Banks had reached out to the San Diego-based nonprofit before, but with no indication that the victim was going to recant her story, they had to reject his case.
“In our system, the presumption of innocence goes away once you’re convicted. So now, we are starting with the presumption of guilt, and that’s very, very hard to undo,” said Alissa Bjerkhoel, litigation coordinator for the California Innocence Project.
Bjerkhoel said in order to reverse a conviction in California you must have “new evidence that completely undermines the prosecution’s case and points unerringly to innocence.”
The video with Banks’ accuser’s confession was just what they needed to prove his innocence.
“It was the type of evidence that is so compelling that you don’t get that very often, and as soon as I saw that video, I knew there was no way we were gonna turn this guy down,” Bjerkhoel said.
Bjerkhoel and the rest of the team at CIP, made up of mostly student volunteers from California Western School of Law, got to work.
On May 24, 2012, with Bjerkhoel and CIP founder Justin Brooks by his side, the judge reversed Banks’ conviction.
“It’s so crazy how a decade of just a horrible life and all of the things that Brian had to go through literally just got undone in like one second, with just a few words -- the judge just saying ‘petition granted,’” Bjerkhoel said. “It was overwhelming and I cried, Brian cried, and it was a very powerful moment.”
Bjerkhoel said seeing that powerful moment played out on the big screen still brings her to tears.
“Because it’s not just Brian’s case, but I have flashbacks of every single one of our clients where we’ve sat in that room and the judge says ‘petition granted,’and it is a flood of emotions, and it’s what we live for,” Bjerkhoel said.
The California Innocence Project gets about 1,500 new requests for assistance each year. To date, the nonprofit has helped to exonerate 27 people and have never charged for their services.

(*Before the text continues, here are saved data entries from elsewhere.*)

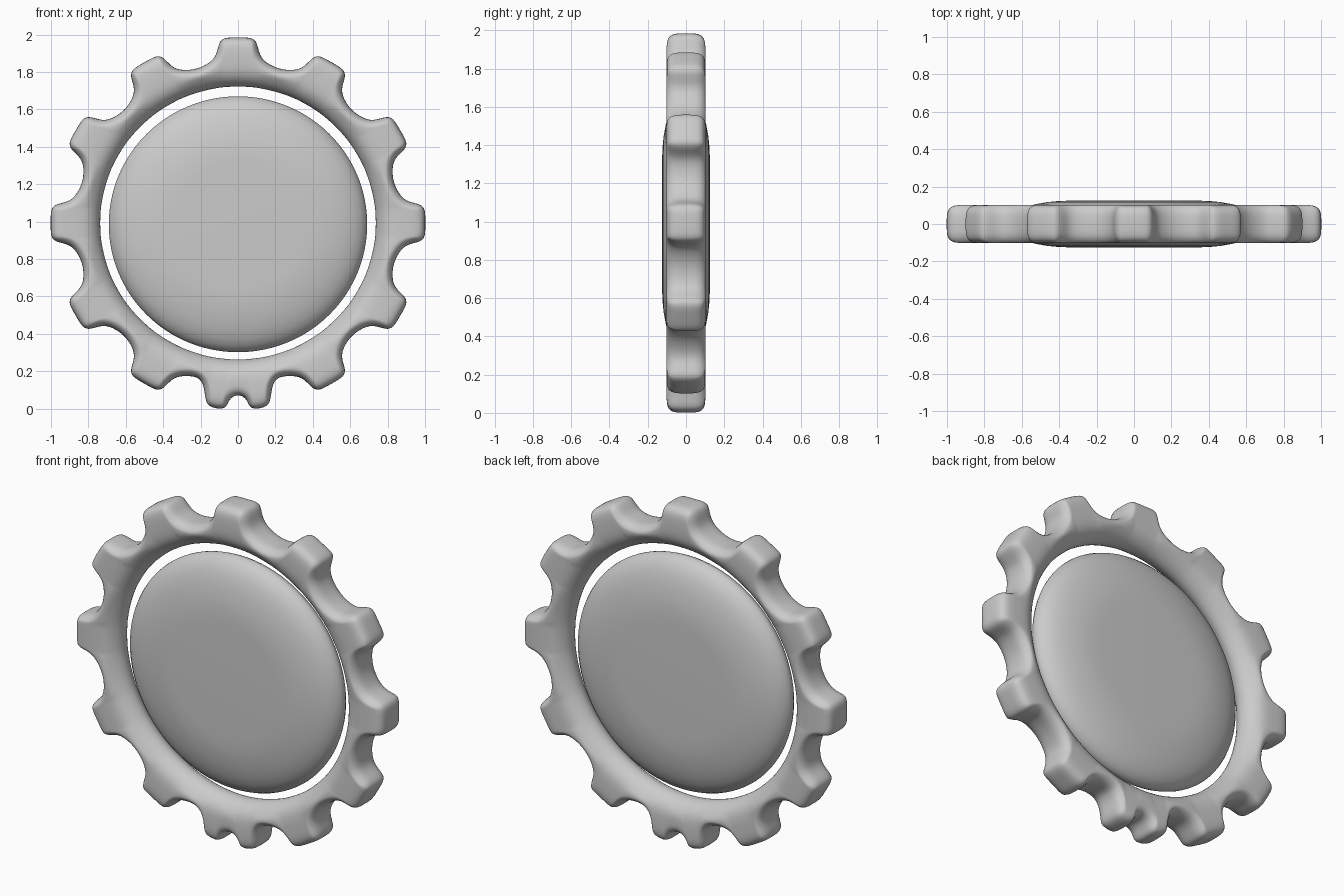
import bpy
import bmesh
from math import sin, cos, pi, hypot
from mathutils import Vector

cube = bpy.data.objects.get("Cube")
if cube:
    bpy.data.objects.remove(cube, do_unlink=True)

STRETCH = 1.01    # the wheel is very slightly wider than tall
TEETH = 12


def bridge_loops(name, loops, center_z, closed):
    """Skin a list of equal-length loops of (x, y, z) points."""
    bm = bmesh.new()
    rings = [[bm.verts.new((x * STRETCH, y, z + center_z)) for x, y, z in loop]
             for loop in loops]
    pairs = list(zip(rings, rings[1:]))
    if closed:
        pairs.append((rings[-1], rings[0]))
    else:
        bm.faces.new(rings[0])
        bm.faces.new(rings[-1])
    n = len(rings[0])
    for a, b in pairs:
        for i in range(n):
            j = (i + 1) % n
            bm.faces.new((a[i], a[j], b[j], b[i]))
    bmesh.ops.recalc_face_normals(bm, faces=bm.faces)
    for face in bm.faces:
        face.smooth = True
    mesh = bpy.data.meshes.new(name)
    bm.to_mesh(mesh)
    bm.free()
    obj = bpy.data.objects.new(name, mesh)
    bpy.context.collection.objects.link(obj)
    return obj


# Half tooth outlines as (sideways, outward), from the valley to the middle
plain_tooth = [(.22, .82), (.15, .855), (.113, .895), (.102, .965),
               (.075, .993), (0, .991)]
split_tooth = [(.22, .82), (.193, .845), (.178, .885), (.172, .955), (.15, .985),
               (.08, .998), (.057, .975), (.042, .935), (0, .915)]

# Full gear outline: the lowest tooth is split in two
outline = []
for k in range(TEETH):
    a = -pi / 2 + k * 2 * pi / TEETH
    half = split_tooth if k == 0 else plain_tooth
    whole = [(-t, h) for t, h in half] + [p for p in half[-2:0:-1]]
    for t, h in whole:
        outline.append(Vector((h * cos(a) - t * sin(a), h * sin(a) + t * cos(a))))


def inset(points, amount):
    """Move each outline point inward along its normal."""
    result = []
    for i, p in enumerate(points):
        d = (points[(i + 1) % len(points)] - points[i - 1]).normalized()
        result.append(p + Vector((-d.y, d.x)) * amount)
    return result


def circle_under(points, radius):
    return [p.normalized() * radius for p in points]


# Toothed ring: rounded outer edge, flat faces, inner wall bulging inward
rim = inset(outline, .03)
inner = circle_under(outline, .80)
middle = [(a + b) / 2 for a, b in zip(rim, inner)]
front_half = [(outline, .07), (rim, .102), (middle, .102), (inner, .10),
              (circle_under(outline, .748), .06)]
section = [(outline, 0)] + front_half + [(circle_under(outline, .721), 0)]
section += [(pts, -y) for pts, y in reversed(front_half)]
ring = bridge_loops("toothed_ring",
                    [[(p.x, -y, p.y) for p in pts] for pts, y in section],
                    .993, closed=True)
smooth = ring.modifiers.new("smooth", 'SUBSURF')
smooth.levels = smooth.render_levels = 2

# Lens-shaped centre disc with flat middles
half_profile = [(.34, .125), (.40, .123), (.46, .117), (.52, .106), (.57, .093),
                (.615, .076), (.65, .055), (.673, .031), (.682, .012)]
profile = half_profile + [(.684, 0)] + [(r, -y) for r, y in reversed(half_profile)]
SEGMENTS = 96
disc_loops = [[(r * cos(2 * pi * i / SEGMENTS), -y, r * sin(2 * pi * i / SEGMENTS))
               for i in range(SEGMENTS)] for r, y in profile]
bridge_loops("center_disc", disc_loops, .986, closed=False)
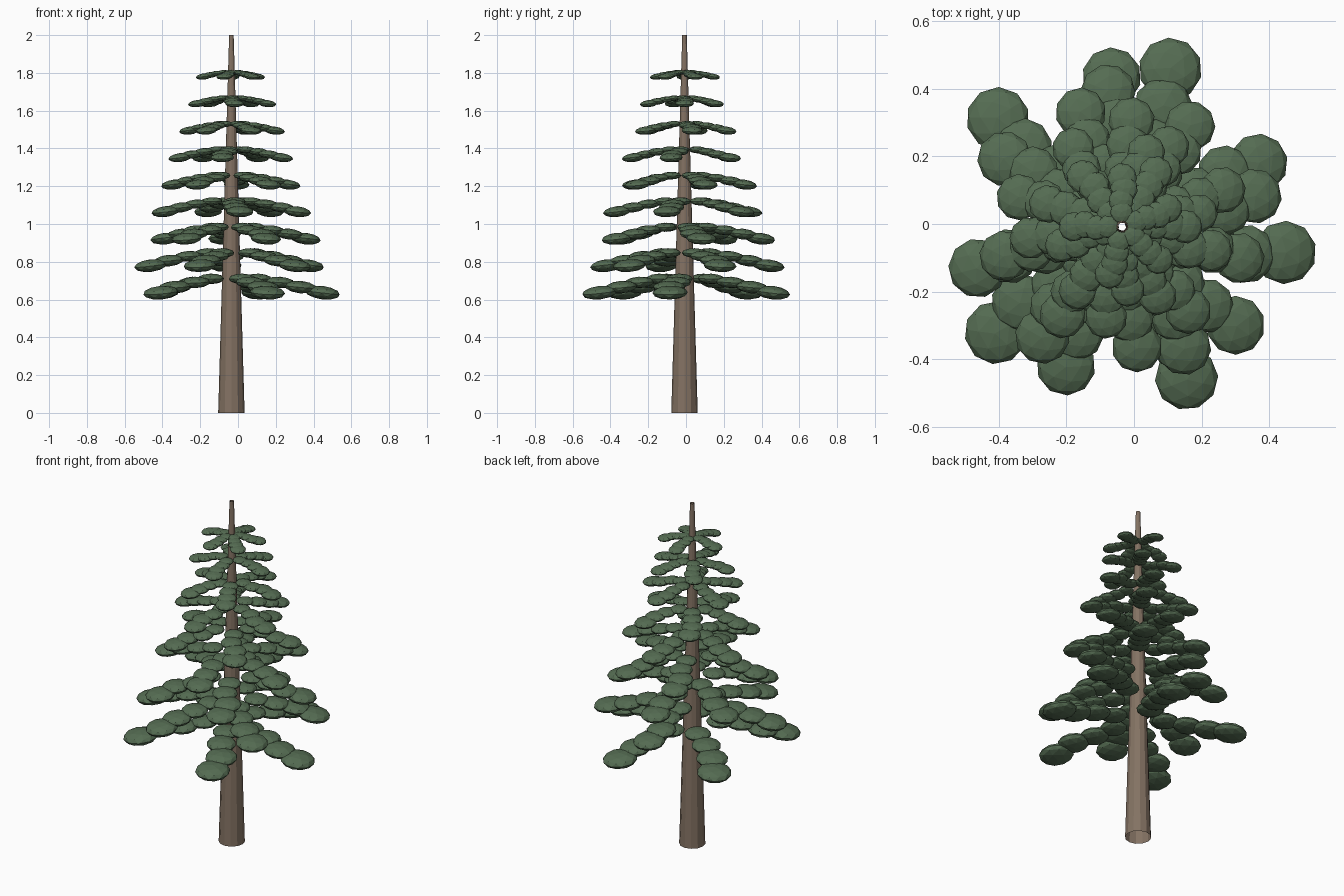
import bpy, bmesh, math, random
from mathutils import Matrix, Vector

if "Cube" in bpy.data.objects:
    bpy.data.objects.remove(bpy.data.objects["Cube"])

random.seed(4)
CX, CY = -0.035, -0.008  # trunk axis


def material(name, rgb):
    m = bpy.data.materials.new(name)
    m.diffuse_color = (*rgb, 1)
    m.use_nodes = True
    m.node_tree.nodes["Principled BSDF"].inputs["Base Color"].default_value = m.diffuse_color
    return m


def finish(bm, name, mat):
    me = bpy.data.meshes.new(name)
    bm.to_mesh(me)
    bm.free()
    me.materials.append(mat)
    ob = bpy.data.objects.new(name, me)
    bpy.context.collection.objects.link(ob)
    return ob


bark = material("brown bark", (0.23, 0.17, 0.125))
needles = material("dark green needles", (0.09, 0.15, 0.085))

# Trunk: tapered open tube
bm = bmesh.new()
bmesh.ops.create_cone(bm, cap_ends=False, segments=12, radius1=0.07, radius2=0.012,
                      depth=2, matrix=Matrix.Translation((CX, CY, 1)))
finish(bm, "trunk", bark)

# Compass angles of the five boughs in each tier, bottom to top
TIERS = [(-9, 73, 139, 220, 293), (25, 94, 196, 248, 319), (13, 96, 150, 234, 297),
         (56, 110, 194, 277, 345), (20, 85, 164, 236, 308), (60, 122, 187, 260, 345),
         (10, 72, 163, 235, 297), (0, 58, 128, 197, 275), (22, 90, 180, 255, 318)]

# Boughs: rows of flattened low-poly clumps, growing and drooping outwards
for i, angles in enumerate(TIERS):
    k = i / 8
    reach = 0.488 - 0.343 * k
    clump = 0.094 - 0.050 * k
    z0 = 0.722 + 0.1355 * i
    bm = bmesh.new()
    for a in angles:
        for f in (0.30, 0.535, 0.77, 1.0):
            t = math.radians(a + (0 if f == 1 else random.uniform(-4, 4)))
            r = reach * f
            z = z0 - 0.175 * reach * f ** 1.6
            s = clump * (0.68 + 0.32 * f)
            mat = (Matrix.Translation((CX + r * math.cos(t), CY + r * math.sin(t), z))
                   @ Matrix.Rotation(t, 4, 'Z') @ Matrix.Rotation(0.12 * f, 4, 'Y')
                   @ Matrix.Diagonal((s, s, s * 0.38, 1))
                   @ Matrix.Rotation(random.uniform(0, 6.28), 4, 'Z'))
            bmesh.ops.create_icosphere(bm, subdivisions=2, radius=1, matrix=mat)
    finish(bm, f"foliage_tier_{i + 1}", needles)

To learn more about the California Innocence Project and how you can help, visit www.californiainnocenceproject.org.